Q.) I have several LaserLyte products and I love them all! The only one that causes raised eyebrows when seen is the Pistol Bayonet. Where did the idea for that come from? Mine is the PB-4 and I find it to be useful enough that I keep it on hand in my day bag!
A.) Irish car bombs at a German bar with the President of Ka-Bar and the desire to make something that just looks cool with a feeling that I knew it would sell!
Q.) The Laser Training System has revolutionized the way I train. My basement now doubles as my range and provides a realistic and configurable training environment. When you hear that your products have made someone a better shooter or saved lives, how does that make you feel?
A.) Proud! I have heard stories of line of duty injured policemen in hospital beds using my laser training product getting ready to go back to work and they did. We make products that are useful, how people use them always impresses me. Any trigger time improves your shooting, I am happy that so many people use it.
Q.) How does the knowledge that your products have the potential to be used in a defensive encounter and that someone’s life may be in the balance affect your material choices and production processes?
A.) I personally squeeze the trigger and install the final production laser of every laser we put out the door. Furthermore I consistently carry or have on hand my products on weapons that could be used in a defensive situation. We have a very strict quality control program to mitigate all possible failures. I have no problems shutting down production if it means a product could possibly fail.
Q.) I just received one of the Center Mass units and can’t wait to use it. How many different versions were made and tested before the current form was decided on?
A.) 2 versions were made the first ones circle spread to fast and we modified the lens to spread at a real world pace of 1 inch per yard. Then made it in green and red.
Q.) What kind of testing do the production samples go through and how long does that testing last?
A.) Thousands of rounds, dozens of times, 2-4 weeks. Testing 00 buck shot sucks!
Q.) What are some projects that LaserLyte has in the works that you can discuss?
A.) More fun laser training products, we are trying to replicate what people really shoot at and replicate that fun indoors.

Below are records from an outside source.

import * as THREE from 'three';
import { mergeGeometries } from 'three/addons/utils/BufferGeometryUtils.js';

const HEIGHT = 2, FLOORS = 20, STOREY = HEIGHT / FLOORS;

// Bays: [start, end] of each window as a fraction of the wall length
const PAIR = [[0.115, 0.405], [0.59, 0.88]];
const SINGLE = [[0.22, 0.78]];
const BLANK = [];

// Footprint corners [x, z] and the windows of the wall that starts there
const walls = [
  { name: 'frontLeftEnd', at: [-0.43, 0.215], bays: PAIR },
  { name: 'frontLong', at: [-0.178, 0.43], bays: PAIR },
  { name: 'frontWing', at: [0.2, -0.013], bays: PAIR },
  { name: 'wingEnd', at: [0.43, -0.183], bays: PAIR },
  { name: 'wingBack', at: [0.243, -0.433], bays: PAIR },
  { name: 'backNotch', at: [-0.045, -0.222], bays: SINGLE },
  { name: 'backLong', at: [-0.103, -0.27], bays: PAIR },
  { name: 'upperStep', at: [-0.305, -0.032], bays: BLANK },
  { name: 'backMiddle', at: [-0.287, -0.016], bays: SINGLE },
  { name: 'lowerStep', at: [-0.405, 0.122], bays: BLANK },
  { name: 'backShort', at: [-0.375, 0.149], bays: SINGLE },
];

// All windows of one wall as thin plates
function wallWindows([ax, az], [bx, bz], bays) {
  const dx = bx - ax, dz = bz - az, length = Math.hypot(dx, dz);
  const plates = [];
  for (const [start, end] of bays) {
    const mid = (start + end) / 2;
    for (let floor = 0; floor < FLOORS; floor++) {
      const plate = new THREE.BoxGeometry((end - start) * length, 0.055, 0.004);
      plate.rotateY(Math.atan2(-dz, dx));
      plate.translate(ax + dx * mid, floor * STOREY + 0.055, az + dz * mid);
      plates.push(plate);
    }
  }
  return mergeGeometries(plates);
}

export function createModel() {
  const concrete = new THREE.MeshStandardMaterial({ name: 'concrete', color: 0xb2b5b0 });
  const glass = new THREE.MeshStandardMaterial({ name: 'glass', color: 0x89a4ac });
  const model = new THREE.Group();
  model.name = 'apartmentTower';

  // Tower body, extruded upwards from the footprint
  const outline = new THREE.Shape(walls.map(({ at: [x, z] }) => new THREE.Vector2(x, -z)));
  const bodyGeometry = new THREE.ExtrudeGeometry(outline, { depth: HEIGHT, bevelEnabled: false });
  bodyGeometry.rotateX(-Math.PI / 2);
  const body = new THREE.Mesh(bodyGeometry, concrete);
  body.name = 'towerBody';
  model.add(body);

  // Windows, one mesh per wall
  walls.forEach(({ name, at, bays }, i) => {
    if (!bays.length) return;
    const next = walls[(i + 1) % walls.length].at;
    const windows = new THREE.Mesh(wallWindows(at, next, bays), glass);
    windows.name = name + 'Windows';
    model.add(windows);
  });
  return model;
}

Any hot new pistol that is out or is coming out (many not introduced yet?) there will be a LaserLyte involved. We ARE NOT making flashlights, ARs, AR rails or 1911s.
Q.) Where do you see LaserLyte being in the next three years?

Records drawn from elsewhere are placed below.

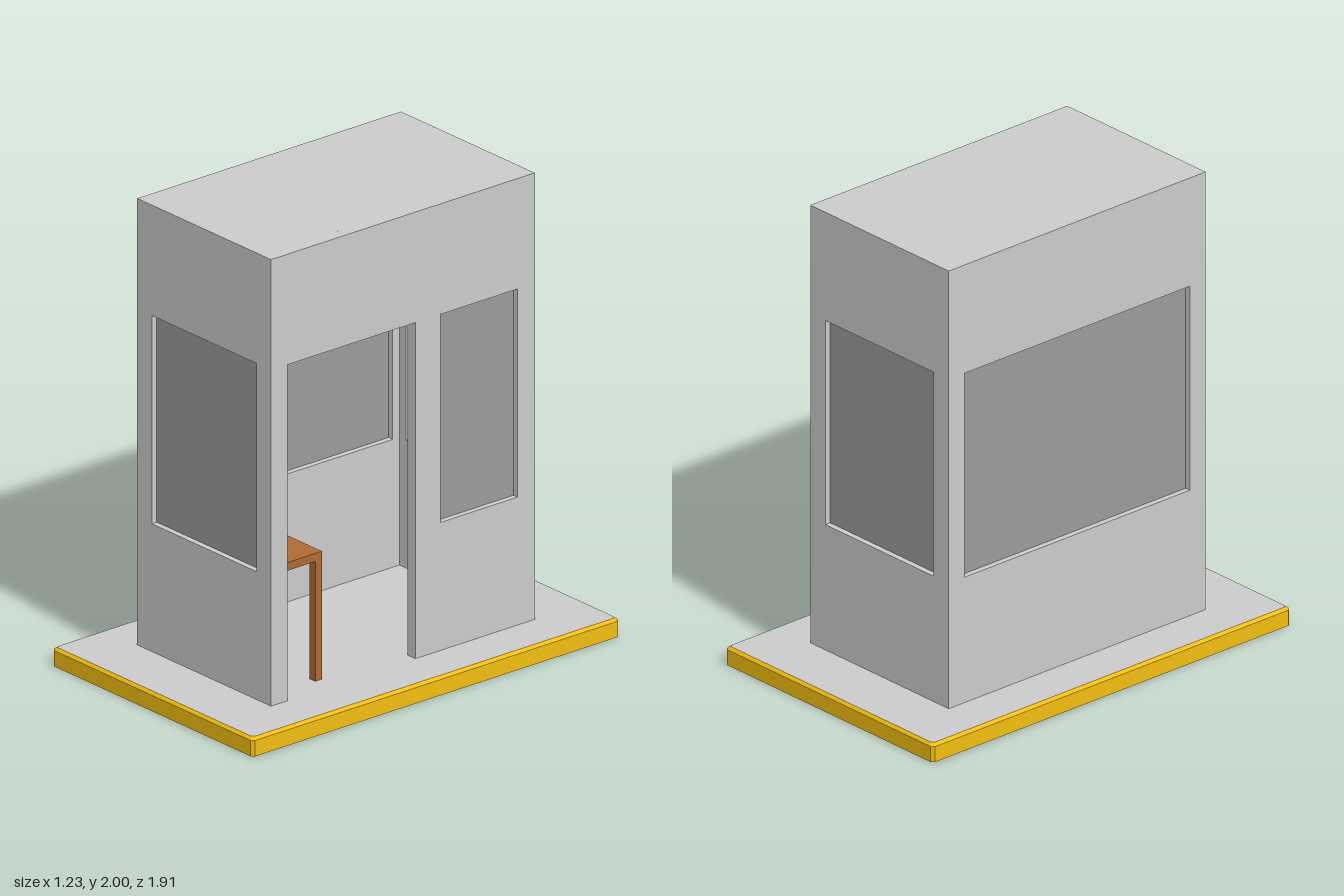
import * as THREE from 'three';

const grey = new THREE.MeshStandardMaterial({ color: 0xcccccc, side: THREE.DoubleSide });
const glass = new THREE.MeshStandardMaterial({ color: 0x9b9b9b, side: THREE.DoubleSide });
const yellow = new THREE.MeshStandardMaterial({ color: 0xf2be10, side: THREE.DoubleSide, flatShading: true });
const wood = new THREE.MeshStandardMaterial({ color: 0xb06a35 });

const HX = 0.41, HZ = 0.685, T = 0.05;          // booth half sizes, wall thickness
const FLOOR = 0.08, TOP = 2, SILL = 0.63, HEAD = 1.525;
const BX = 0.615, BZ = 0.955, BEVEL = 0.012;    // base half sizes, edge bevel

function add(parent, name, geometry, material, x = 0, y = 0, z = 0) {
  const mesh = new THREE.Mesh(geometry, material);
  mesh.name = name;
  mesh.position.set(x, y, z);
  parent.add(mesh);
  return mesh;
}

// Wall panel in its own XY plane, with glazed windows [u0, u1] and an optional doorway
function wall(name, half, windows, door) {
  const group = new THREE.Group();
  group.name = name;
  const outline = [[-half, FLOOR]];
  if (door) outline.push([door[0], FLOOR], [door[0], HEAD], [door[1], HEAD], [door[1], FLOOR]);
  outline.push([half, FLOOR], [half, TOP], [-half, TOP]);
  const shape = new THREE.Shape(outline.map(([u, v]) => new THREE.Vector2(u, v)));
  for (const [a, b] of windows) {
    const hole = [[a, SILL], [a, HEAD], [b, HEAD], [b, SILL]];
    shape.holes.push(new THREE.Path(hole.map(([u, v]) => new THREE.Vector2(u, v))));
    add(group, 'windowPane', new THREE.PlaneGeometry(b - a, HEAD - SILL), glass,
      (a + b) / 2, (SILL + HEAD) / 2, T / 2);
  }
  add(group, 'wallPanel', new THREE.ExtrudeGeometry(shape, { depth: T, bevelEnabled: false }), grey);
  return group;
}

// Rectangle with cut corners, inset from the base outline
function baseOutline(inset) {
  const x = BX - inset, z = BZ - inset, c = BEVEL;
  return [[x, z - c], [x - c, z], [c - x, z], [-x, z - c],
    [-x, c - z], [c - x, -z], [x - c, -z], [x, c - z]];
}

// Base: bevelled kerb around a thin deck, open underneath
function createBase() {
  const base = new THREE.Group();
  base.name = 'base';
  const rings = [[0, 0], [FLOOR - BEVEL, 0], [FLOOR, BEVEL]];
  const positions = [], index = [];
  rings.forEach(([y, inset], r) => {
    baseOutline(inset).forEach(([x, z], i) => {
      positions.push(x, y, z);
      if (r === 0) return;
      const j = (i + 1) % 8, lo = (r - 1) * 8, hi = r * 8;
      index.push(lo + i, hi + i, hi + j, lo + i, hi + j, lo + j);
    });
  });
  // outline runs clockwise seen from above, so reverse to face outward
  index.reverse();
  const indexed = new THREE.BufferGeometry();
  indexed.setAttribute('position', new THREE.Float32BufferAttribute(positions, 3));
  indexed.setIndex(index);
  const kerb = indexed.toNonIndexed();
  kerb.computeVertexNormals();
  add(base, 'kerb', kerb, yellow);

  const deck = new THREE.Shape(baseOutline(BEVEL).map(([x, z]) => new THREE.Vector2(x, z)));
  add(base, 'deck', new THREE.ShapeGeometry(deck).rotateX(-Math.PI / 2), grey, 0, FLOOR, 0);
  return base;
}

// Desk against the front wall: top board on four square legs
function createDesk() {
  const desk = new THREE.Group();
  desk.name = 'desk';
  const w = 0.66, d = 0.275, t = 0.035, z = 0.49, h = SILL - t - FLOOR;
  add(desk, 'deskTop', new THREE.BoxGeometry(w, t, d), wood, 0, SILL - t / 2, z);
  for (const sx of [-1, 1]) {
    for (const sz of [-1, 1]) {
      add(desk, 'deskLeg', new THREE.BoxGeometry(t, h, t), wood,
        sx * (w - t) / 2, FLOOR + h / 2, z + sz * (d - t) / 2);
    }
  }
  return desk;
}

export function createModel() {
  const model = new THREE.Group();
  model.name = 'booth';
  model.add(createBase());

  // End walls
  const front = wall('frontWall', HX, [[-0.32, 0.32]]);
  front.position.z = HZ - T;
  const back = wall('backWall', HX, [[-0.32, 0.32]]);
  back.position.z = -HZ;

  // Side walls: turned so that local x runs towards the back
  const right = wall('doorWall', HZ - T, [[0.195, 0.595]], [-0.6, 0.065]);
  right.position.x = HX - T;
  const left = wall('windowWall', HZ - T, [[-0.6, 0.6]]);
  left.position.x = -HX;
  right.rotation.y = left.rotation.y = Math.PI / 2;
  model.add(front, back, right, left);

  // Roof slab between the walls
  add(model, 'roof', new THREE.BoxGeometry(2 * (HX - T), T, 2 * (HZ - T)), grey, 0, TOP - T / 2, 0);

  model.add(createDesk());
  return model;
}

A.) The premier go-to laser company for laser sights, laser bore sights and laser training.
Q.) What do you feel is going to be the next major advancement in weapon sighting systems?
A.) Small green lasers! Center Mass Laser Systems.

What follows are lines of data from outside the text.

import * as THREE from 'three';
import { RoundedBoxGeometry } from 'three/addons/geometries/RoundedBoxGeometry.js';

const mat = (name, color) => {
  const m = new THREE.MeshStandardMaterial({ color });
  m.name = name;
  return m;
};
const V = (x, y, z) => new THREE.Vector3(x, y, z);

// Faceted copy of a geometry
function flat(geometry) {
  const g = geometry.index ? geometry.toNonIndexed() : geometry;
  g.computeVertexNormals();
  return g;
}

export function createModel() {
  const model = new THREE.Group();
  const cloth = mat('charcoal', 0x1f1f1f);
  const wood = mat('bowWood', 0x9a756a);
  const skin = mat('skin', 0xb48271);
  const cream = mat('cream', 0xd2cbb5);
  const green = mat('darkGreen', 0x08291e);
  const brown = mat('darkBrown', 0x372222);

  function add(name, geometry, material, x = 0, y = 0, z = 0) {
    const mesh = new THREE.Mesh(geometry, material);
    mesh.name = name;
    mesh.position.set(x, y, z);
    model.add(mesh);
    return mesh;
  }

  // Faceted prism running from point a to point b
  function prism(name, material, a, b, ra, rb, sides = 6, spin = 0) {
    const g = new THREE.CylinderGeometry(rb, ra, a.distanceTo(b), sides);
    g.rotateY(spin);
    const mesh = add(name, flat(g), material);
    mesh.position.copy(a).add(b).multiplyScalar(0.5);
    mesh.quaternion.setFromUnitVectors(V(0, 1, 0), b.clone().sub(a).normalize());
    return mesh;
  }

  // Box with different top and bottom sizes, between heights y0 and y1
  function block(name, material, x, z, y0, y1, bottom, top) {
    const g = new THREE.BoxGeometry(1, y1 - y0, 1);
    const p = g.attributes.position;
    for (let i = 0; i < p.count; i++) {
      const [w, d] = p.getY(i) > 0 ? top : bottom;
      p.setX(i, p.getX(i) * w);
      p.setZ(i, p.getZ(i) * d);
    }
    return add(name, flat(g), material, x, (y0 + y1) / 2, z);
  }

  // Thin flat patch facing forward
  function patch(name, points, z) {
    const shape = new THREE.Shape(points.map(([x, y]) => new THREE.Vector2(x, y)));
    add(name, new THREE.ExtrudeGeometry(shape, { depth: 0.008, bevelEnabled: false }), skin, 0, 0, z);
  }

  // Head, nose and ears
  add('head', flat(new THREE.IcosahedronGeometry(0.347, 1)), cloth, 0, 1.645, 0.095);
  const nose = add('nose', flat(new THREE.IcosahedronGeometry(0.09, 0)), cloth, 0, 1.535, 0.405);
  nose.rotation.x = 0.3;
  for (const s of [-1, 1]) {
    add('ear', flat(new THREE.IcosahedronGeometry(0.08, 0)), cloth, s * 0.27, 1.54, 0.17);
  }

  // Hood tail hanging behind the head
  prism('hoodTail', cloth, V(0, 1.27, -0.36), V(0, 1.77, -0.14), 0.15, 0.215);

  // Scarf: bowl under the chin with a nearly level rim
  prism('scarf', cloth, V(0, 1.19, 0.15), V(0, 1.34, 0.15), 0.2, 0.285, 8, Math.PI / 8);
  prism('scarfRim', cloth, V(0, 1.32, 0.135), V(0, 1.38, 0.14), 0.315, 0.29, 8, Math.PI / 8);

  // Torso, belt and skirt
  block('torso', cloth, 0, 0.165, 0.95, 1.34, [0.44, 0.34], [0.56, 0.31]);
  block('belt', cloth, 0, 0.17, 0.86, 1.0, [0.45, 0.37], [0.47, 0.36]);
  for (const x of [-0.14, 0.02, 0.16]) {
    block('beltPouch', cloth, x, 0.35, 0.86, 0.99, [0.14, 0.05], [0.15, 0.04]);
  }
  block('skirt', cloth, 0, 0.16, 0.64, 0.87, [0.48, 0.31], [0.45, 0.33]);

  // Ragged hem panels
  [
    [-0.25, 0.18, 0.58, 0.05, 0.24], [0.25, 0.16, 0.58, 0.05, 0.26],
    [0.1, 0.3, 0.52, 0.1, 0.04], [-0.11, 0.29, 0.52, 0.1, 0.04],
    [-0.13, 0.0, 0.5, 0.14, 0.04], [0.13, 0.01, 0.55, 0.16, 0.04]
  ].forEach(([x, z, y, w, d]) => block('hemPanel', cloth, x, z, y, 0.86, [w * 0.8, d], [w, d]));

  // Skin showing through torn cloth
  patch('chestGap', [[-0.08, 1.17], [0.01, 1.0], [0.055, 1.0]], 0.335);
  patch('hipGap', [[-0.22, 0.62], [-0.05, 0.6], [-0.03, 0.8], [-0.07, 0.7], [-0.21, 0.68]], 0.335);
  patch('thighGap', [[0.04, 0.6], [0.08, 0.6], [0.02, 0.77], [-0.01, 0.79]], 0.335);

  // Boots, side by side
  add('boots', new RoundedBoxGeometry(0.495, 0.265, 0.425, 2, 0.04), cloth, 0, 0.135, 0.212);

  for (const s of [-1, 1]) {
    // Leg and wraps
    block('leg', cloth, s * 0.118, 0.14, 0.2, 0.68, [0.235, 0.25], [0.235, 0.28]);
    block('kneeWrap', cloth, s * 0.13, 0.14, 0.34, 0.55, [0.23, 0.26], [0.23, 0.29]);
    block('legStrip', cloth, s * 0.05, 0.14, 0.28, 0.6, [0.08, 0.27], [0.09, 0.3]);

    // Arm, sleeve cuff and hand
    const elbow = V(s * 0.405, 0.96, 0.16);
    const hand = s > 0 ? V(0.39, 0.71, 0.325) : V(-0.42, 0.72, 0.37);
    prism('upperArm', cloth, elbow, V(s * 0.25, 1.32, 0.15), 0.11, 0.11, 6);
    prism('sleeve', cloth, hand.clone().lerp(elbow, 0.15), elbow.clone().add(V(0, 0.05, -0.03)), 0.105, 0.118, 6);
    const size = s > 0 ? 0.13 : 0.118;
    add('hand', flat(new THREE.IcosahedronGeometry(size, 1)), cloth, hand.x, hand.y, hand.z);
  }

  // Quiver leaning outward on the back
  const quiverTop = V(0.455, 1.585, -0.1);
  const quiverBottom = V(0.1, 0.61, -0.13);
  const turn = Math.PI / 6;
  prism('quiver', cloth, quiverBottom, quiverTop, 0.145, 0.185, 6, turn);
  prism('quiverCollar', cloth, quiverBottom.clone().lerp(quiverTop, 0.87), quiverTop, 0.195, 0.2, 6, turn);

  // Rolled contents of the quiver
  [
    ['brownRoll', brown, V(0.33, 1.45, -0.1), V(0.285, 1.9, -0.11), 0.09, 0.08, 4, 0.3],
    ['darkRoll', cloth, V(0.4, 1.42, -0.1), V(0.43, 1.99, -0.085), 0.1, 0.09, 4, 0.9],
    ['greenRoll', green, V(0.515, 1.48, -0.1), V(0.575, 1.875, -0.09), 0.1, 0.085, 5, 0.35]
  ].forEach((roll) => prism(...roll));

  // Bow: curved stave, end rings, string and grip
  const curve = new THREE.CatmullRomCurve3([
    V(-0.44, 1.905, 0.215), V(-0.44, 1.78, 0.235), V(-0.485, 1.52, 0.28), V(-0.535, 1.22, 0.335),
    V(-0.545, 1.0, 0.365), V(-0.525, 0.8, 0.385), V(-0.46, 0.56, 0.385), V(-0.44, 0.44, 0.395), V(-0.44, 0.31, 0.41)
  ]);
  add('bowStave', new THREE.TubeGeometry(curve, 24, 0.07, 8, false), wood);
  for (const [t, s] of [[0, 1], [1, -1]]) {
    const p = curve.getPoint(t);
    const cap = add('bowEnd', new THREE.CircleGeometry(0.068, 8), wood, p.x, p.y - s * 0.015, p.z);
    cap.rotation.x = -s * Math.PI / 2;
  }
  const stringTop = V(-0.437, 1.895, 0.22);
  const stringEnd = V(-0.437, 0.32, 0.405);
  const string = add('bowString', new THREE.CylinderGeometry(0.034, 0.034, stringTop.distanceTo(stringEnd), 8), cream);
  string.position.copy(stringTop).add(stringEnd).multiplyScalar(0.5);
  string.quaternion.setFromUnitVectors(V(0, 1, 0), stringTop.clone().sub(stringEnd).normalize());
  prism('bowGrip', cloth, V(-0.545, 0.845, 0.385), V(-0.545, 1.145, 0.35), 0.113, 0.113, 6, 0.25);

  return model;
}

Q.) I have worked on several projects with my father and in the process we tend to bump heads a few times. How does the father / son dynamic play out with you when it comes to developing new products?
A.) As you can see it works pretty well. My father loves design challenges. If I can come up with the idea and convince him it will sell, he will find a way to make it.
Q.) The above question plays a bit toward differences of opinion that may exist and the challenges they present, but what do you find to be the positives or unique strengths that working with family brings to the table?
A.) Advantage is: Agility! freedom to make decisions, act on them and produce product, board members are 2, it is easy to product cool new innovative product. Not watered down behind the market trend crap.
Q.) What is the best part of your job?
A.) When customers buy new product, it is a compliment to the whole company. If they buy it? It says that I like what you do and I willing to show you with my hard earned money.
Q.) Often times, people contact the companies of products they own or use to share a story about how they used said products. Do you have any end user stories that stuck in your mind that you can share?
A.) Injured Cop in the hospital using my laser trainers to stay tuned up. Cops wives getting angry at me for their husbands doing 100 rounds of dry fire at bed time. Any practical pistol bayonet story.
Q.) What keeps Aaron Moore awake at night?
A.) The excitement of the new products coming out and how the market will receive them.